The kaolin treated trees were found to have a higher cluster count and yield (Table 1). Kaolin trees had an average of 50.4 clusters and 2.004 lbs per tree, while untreated trees averaged 21.0 clusters and 0.015 lbs per tree. Blanking was considerably higher in the untreated trees. Temperature information collected from the data loggers found an increase in chill portions between the period of February 6th and 20th, 2015 (Table 2). Over this two week period, kaolin coated trees accumulated one more chill portion than the untreated trees and ambient air temperature. Furthermore, kaolin coated trees leafed out and bloomed 14-20 days after untreated trees during March/April, 2015.

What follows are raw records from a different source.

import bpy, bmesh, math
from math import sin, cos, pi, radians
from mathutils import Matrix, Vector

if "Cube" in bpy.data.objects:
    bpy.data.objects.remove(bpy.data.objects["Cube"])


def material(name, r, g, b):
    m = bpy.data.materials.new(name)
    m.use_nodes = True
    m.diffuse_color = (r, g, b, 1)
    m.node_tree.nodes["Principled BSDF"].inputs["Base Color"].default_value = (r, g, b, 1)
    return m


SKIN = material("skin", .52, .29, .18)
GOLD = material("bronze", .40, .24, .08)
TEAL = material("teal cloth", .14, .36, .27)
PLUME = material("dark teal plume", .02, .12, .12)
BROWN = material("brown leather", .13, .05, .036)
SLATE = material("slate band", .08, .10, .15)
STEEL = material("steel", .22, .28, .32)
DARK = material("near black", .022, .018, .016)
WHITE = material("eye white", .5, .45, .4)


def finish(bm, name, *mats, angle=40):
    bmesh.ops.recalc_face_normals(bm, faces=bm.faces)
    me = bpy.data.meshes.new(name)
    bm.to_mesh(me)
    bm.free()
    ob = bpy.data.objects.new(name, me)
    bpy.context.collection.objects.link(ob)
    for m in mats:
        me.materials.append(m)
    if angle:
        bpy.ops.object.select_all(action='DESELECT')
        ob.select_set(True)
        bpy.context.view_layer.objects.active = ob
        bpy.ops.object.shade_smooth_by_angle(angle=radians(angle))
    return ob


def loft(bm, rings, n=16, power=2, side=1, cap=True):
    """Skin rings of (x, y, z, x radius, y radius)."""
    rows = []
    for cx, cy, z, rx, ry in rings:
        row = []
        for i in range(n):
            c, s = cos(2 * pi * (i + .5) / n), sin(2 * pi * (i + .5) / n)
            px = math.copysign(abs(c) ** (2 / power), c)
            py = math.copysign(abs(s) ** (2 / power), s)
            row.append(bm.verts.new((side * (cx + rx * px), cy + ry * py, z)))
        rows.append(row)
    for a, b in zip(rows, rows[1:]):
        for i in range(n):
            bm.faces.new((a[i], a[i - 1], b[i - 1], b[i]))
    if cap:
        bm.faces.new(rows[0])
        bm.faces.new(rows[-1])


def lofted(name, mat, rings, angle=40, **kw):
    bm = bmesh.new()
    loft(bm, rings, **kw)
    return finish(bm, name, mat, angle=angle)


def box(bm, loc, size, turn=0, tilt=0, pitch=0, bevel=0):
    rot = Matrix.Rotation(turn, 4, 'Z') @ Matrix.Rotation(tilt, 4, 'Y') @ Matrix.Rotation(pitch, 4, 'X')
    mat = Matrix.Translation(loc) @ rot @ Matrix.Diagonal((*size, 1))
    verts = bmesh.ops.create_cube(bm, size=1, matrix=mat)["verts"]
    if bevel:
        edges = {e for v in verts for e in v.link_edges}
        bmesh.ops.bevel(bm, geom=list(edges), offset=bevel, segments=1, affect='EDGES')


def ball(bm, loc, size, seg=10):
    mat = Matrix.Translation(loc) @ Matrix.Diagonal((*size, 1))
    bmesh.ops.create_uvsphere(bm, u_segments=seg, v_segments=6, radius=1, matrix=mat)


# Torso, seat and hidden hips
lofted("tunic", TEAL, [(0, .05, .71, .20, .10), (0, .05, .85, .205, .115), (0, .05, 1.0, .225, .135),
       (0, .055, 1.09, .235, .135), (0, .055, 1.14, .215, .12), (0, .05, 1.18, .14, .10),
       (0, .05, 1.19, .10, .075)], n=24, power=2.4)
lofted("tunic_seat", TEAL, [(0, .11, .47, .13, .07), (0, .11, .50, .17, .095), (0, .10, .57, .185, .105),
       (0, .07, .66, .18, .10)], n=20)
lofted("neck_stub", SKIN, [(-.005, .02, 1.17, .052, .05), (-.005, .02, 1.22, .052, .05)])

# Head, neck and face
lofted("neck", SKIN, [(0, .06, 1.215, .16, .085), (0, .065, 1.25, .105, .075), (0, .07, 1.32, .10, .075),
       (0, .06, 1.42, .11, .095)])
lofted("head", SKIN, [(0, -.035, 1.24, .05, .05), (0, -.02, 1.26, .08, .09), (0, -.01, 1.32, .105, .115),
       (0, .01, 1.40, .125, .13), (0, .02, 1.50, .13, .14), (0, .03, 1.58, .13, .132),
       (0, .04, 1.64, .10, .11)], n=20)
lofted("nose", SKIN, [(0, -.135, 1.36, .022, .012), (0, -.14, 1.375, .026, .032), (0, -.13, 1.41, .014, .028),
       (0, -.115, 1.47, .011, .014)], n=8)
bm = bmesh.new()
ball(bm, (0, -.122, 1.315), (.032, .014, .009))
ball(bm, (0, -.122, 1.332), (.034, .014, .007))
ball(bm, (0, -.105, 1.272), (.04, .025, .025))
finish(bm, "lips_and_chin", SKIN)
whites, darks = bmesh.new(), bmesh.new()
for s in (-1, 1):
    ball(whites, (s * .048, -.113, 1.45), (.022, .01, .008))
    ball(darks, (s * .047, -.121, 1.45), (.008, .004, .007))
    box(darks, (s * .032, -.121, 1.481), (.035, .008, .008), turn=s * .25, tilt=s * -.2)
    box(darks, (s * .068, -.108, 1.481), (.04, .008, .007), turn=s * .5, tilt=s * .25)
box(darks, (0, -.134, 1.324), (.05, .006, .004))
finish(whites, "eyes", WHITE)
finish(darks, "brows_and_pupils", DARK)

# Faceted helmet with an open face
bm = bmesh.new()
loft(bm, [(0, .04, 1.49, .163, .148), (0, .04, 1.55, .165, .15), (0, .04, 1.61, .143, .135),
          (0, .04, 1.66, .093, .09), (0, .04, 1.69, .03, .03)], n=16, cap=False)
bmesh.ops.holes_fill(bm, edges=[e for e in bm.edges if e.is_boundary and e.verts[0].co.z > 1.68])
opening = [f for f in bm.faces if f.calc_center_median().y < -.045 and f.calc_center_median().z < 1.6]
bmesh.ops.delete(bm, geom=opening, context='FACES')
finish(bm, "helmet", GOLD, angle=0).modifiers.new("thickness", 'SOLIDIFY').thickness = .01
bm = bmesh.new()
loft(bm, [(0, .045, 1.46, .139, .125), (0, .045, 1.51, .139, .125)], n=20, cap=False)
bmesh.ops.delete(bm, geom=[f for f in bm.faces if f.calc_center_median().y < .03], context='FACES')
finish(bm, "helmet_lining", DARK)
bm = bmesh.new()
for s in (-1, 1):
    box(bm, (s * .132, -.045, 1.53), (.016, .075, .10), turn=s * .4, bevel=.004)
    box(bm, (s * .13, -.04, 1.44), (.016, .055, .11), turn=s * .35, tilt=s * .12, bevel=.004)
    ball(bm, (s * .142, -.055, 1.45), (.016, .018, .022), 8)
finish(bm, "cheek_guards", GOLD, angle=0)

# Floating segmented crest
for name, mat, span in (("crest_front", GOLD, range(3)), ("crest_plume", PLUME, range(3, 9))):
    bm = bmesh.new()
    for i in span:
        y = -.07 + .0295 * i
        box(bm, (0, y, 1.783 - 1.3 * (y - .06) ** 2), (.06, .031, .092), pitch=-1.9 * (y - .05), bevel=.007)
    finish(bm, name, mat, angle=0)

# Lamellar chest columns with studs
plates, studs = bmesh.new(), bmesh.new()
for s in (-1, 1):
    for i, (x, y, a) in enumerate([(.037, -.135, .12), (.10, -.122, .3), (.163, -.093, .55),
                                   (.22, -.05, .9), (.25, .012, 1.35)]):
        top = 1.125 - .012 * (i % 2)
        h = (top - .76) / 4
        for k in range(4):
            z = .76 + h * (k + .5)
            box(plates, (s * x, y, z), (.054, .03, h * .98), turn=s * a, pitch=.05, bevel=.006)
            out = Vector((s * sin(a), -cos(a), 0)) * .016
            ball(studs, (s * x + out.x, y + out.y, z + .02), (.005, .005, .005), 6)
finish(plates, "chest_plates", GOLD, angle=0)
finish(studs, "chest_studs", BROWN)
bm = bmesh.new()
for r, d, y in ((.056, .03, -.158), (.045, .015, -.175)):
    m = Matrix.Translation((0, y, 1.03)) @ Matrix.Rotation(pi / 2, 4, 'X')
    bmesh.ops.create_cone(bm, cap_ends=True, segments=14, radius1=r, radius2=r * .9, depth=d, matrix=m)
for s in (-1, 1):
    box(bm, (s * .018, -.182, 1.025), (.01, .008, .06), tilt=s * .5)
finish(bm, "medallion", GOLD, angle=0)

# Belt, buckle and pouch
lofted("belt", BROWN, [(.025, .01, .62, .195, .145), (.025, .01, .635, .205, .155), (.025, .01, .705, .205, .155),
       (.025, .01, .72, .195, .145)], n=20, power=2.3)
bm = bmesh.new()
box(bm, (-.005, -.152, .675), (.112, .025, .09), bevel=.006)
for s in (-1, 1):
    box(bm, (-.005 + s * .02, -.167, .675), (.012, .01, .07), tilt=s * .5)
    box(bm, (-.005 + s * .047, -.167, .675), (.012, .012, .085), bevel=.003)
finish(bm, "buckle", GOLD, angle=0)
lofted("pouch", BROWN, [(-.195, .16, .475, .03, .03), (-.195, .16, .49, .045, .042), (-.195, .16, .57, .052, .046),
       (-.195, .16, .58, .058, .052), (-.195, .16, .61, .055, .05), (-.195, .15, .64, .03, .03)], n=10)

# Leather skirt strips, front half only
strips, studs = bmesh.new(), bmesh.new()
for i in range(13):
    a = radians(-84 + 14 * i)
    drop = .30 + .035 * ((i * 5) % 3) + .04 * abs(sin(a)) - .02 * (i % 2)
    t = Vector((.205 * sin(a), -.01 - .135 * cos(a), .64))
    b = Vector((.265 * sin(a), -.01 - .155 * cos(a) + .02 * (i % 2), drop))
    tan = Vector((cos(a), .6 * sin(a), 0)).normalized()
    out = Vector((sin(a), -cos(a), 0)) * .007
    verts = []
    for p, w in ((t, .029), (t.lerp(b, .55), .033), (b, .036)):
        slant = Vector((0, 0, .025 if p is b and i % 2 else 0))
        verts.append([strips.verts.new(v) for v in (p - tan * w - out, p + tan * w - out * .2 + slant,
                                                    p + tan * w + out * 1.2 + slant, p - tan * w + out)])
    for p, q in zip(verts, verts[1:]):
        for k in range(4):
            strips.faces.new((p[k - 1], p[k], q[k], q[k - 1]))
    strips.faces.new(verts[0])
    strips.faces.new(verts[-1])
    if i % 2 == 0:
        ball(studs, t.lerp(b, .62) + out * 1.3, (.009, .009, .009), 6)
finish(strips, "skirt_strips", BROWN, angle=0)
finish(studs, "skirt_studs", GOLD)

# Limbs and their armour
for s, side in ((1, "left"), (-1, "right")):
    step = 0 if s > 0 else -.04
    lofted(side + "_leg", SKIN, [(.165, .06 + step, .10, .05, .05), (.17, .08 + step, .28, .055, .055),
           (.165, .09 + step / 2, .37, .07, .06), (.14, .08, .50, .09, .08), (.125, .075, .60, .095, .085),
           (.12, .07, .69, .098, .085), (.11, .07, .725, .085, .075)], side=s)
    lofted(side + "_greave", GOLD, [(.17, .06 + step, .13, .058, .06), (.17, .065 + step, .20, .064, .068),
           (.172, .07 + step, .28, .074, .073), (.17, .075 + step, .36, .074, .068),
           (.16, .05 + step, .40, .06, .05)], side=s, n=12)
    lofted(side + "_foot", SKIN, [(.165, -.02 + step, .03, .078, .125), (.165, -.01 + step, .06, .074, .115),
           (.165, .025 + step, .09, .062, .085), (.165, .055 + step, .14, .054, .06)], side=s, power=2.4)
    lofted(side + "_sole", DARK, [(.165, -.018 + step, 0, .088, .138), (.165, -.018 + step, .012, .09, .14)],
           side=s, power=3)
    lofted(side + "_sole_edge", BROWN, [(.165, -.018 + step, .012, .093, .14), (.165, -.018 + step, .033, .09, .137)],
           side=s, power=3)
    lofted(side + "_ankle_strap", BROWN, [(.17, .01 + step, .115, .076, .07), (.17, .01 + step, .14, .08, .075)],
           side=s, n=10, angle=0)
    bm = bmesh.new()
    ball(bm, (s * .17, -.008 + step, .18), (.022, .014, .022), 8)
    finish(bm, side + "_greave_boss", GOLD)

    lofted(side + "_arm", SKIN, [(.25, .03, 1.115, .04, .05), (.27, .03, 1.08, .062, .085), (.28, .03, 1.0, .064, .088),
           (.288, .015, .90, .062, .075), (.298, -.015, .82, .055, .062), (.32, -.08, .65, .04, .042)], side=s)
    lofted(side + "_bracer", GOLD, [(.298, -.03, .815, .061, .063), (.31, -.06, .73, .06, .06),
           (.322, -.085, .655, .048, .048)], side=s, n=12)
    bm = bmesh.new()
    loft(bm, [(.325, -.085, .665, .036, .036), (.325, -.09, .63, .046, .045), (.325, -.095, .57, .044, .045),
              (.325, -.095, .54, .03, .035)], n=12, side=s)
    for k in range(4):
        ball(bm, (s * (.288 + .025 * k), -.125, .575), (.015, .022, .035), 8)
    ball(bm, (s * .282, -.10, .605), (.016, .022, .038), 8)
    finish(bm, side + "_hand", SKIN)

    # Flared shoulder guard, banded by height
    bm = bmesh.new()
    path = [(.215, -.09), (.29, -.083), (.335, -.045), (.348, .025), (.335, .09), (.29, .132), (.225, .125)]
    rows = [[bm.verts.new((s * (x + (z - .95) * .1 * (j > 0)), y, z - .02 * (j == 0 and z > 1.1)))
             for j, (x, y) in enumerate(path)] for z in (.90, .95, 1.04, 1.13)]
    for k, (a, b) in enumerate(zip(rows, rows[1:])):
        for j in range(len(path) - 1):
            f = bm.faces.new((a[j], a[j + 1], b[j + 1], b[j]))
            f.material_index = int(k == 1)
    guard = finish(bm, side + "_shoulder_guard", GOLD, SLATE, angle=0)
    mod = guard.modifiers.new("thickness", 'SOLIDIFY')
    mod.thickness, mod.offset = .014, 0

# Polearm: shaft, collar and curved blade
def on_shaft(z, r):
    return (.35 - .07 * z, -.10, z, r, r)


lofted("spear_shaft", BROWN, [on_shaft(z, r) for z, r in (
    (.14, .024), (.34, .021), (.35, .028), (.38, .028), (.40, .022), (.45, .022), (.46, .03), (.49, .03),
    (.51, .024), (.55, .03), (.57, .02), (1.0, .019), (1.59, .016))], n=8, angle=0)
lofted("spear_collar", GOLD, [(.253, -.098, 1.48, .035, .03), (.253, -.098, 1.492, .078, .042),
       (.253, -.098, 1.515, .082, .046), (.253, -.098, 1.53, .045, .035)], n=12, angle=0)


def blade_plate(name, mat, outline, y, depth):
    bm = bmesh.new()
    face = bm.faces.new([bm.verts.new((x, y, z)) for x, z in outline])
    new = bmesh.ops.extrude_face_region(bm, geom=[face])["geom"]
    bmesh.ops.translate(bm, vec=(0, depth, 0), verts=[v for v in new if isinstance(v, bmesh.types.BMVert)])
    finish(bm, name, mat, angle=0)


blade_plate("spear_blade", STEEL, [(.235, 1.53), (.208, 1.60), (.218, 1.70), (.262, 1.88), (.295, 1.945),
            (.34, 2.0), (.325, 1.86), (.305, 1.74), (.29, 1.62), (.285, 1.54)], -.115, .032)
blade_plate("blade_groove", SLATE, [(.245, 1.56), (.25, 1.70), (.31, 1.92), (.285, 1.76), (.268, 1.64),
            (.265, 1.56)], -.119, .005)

This preliminary study suggests potential benefits of spraying kaolin for chill portion accumulation during sunny, warm winter. Further study is needed to determine the correct rates and timings. Based on the reduced chill portion accumulation, this material should be applied earlier to increase chill accumulation. In order to reduce the delay in leaf-out, February applications should not occur to increase heat unit accumulation during endo-dormancy.
With this in mind, the following should be considered if kaolin is planned to be applied to a pistachio orchard. Applications should begin in late November with re-applications after rain events through late January. The first application should be high enough to cover the trees (~20-30 lbs/acre) while successive applications may be reduced based upon the amount of rain received (~15 lbs/acre). Kaolin should not be applied after the first week of February unless there is a desire to delay bloom. Applications may not provide a benefit and thus not be needed if the weather is cloudy, foggy, and cool. Please keep in mind that the rates and timings of start and completion of spraying are speculative and further work is needed.
Table 1: Tree cluster counts and yield per tree for kaolin treated1 and unsprayed ‘Kerman’ pistachio trees.
|Variable Measured||Kaolin Sprayed||Untreated|
|Yield/Tree (lbs CPC)||2.004*||0.015|
1: Kaolin sprays were made using Surround® on January 10th, 23rd, and February 10th, 2015 at 30 lbs/acre.
*: Indicates statistical difference at p<0.05 (pair-wise T-Test).
Table 2: Cumulative chill portions1 calculated from hourly temperature data from two data loggers placed within ‘Kerman’ pistachio trees between the dates of February 6th and 20th, 2015.
|Location of Sensor||Kaolin #1(North End)||Kaolin #2(South End)||Untreated #1(North End)||Untreated #2(South End)|
|Northeast quadrant of tree||1.523||1.992||0.000||1.007|
|Southwest quadrant of tree||0.723||0.101||0.331||0.000|
1: chill portions were calculated by taking hourly temperature data and using the spreadsheet available at http://ucanr.edu/sites/fruittree/How-to_Guides/Dynamic_Model_-_Chill_Accumulation/.